  • Are snacks and drinks readily available on the unit throughout the day? Can visitors enjoy these snacks with your loved one?
  • Is there a safe outside walking area?

Daily Activities:

  • How often are activities held? How many hours of activities are there per day?
  • Are there separate activities for each type of unit (e.g. dementia unit versus medical only)?
  • Are there activities suitable for your loved one if they are sight impaired, hearing challenged, immobile, etc.?
  • Can you take your loved one out of the facility for periods of time for meals, etc.?
  • How does the facility deal with residents who cannot make their own activity choices?
  • Are residents escorted outside if they want it?
  • Are there religious services available? What type? When?

Visitors and Family:

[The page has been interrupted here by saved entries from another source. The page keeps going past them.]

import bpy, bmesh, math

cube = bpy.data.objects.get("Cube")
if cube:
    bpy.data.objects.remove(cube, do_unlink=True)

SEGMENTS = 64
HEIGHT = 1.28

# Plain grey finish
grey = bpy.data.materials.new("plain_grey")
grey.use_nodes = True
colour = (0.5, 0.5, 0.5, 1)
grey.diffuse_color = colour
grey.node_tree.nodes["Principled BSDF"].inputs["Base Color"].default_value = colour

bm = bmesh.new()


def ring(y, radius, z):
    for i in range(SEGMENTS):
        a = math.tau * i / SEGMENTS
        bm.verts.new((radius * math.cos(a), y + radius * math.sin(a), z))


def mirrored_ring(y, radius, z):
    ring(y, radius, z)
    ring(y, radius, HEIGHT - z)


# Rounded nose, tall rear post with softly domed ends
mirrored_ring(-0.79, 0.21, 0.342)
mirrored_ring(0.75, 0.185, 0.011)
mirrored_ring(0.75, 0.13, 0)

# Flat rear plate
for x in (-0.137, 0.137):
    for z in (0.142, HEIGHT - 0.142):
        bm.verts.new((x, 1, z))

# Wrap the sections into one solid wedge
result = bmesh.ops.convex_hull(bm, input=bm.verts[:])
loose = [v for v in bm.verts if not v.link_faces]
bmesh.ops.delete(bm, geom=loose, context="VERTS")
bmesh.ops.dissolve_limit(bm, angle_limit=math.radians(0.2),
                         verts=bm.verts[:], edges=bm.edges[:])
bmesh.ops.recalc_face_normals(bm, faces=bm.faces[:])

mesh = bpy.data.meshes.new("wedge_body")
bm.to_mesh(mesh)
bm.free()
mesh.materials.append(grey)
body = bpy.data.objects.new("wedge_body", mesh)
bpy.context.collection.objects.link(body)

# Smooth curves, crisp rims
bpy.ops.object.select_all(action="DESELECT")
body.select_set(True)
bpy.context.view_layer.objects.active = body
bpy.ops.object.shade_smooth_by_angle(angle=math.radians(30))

  • What are the visiting hours?
  • Are there common rooms available for visiting? Are visits allowed in patient rooms?
  • Are there family support groups?
  • When is the initial care planning session? How will I be notified?

Make Your Selections

Once you’ve make your top selections (three is a good number), you’ll want to get your loved one on the waiting list for the facility, if they keep one.

Wait times can be several months to a year for highly regarded nursing homes. Get confirmations in writing in case any confusion occurs in the future. If a bed is available before your loved one is ready to move, most facilities will just keep you on the top of the list but move to the next person.

Looking Forward

Once your loved one enters a nursing home, you’ll become their advocate for the services they receive. Get to know the staff taking care of your loved one, particularly the CNAs providing personal care and assistance. Immediately raise any concerns you have about your loved one’s care and keep a daily log of these concerns.

If you are a Power of Attorney you are entitled to view your loved one’s medical and other records at any time. Certified nursing homes are required to have a Care Plan Assessment for your loved one a few weeks after their admission and then periodically afterward. These meetings bring together your loved one’s “care team” to review with you the services they’re receiving. It’s important that you attend these meetings, bringing your written list of concerns (if any) and also compliments for good service. Be vocal about your concerns, and get a commitment for how and when they’ll be addressed.

Visit your loved one as frequently as possible, taking time to enjoy whatever activities you can share with them. Be sure to introduce your loved one to other residents, their families and other staff members so they’ll become known to others who can interact with them when you’re not there.

Now that you have an idea about what to consider in choosing a nursing home for your loved one, feel free to check out a listing of nursing homes in MetroWest in our Resources in MetroWest section.

Contributed by Diane McCauley

Where can you find help?

If you are caring for someone living in MetroWest, you can find all the resources available in their town through our clickable map. If you can’t find the resource you need in their town, try the surrounding towns or check our area-wide listings in our Local Resources section.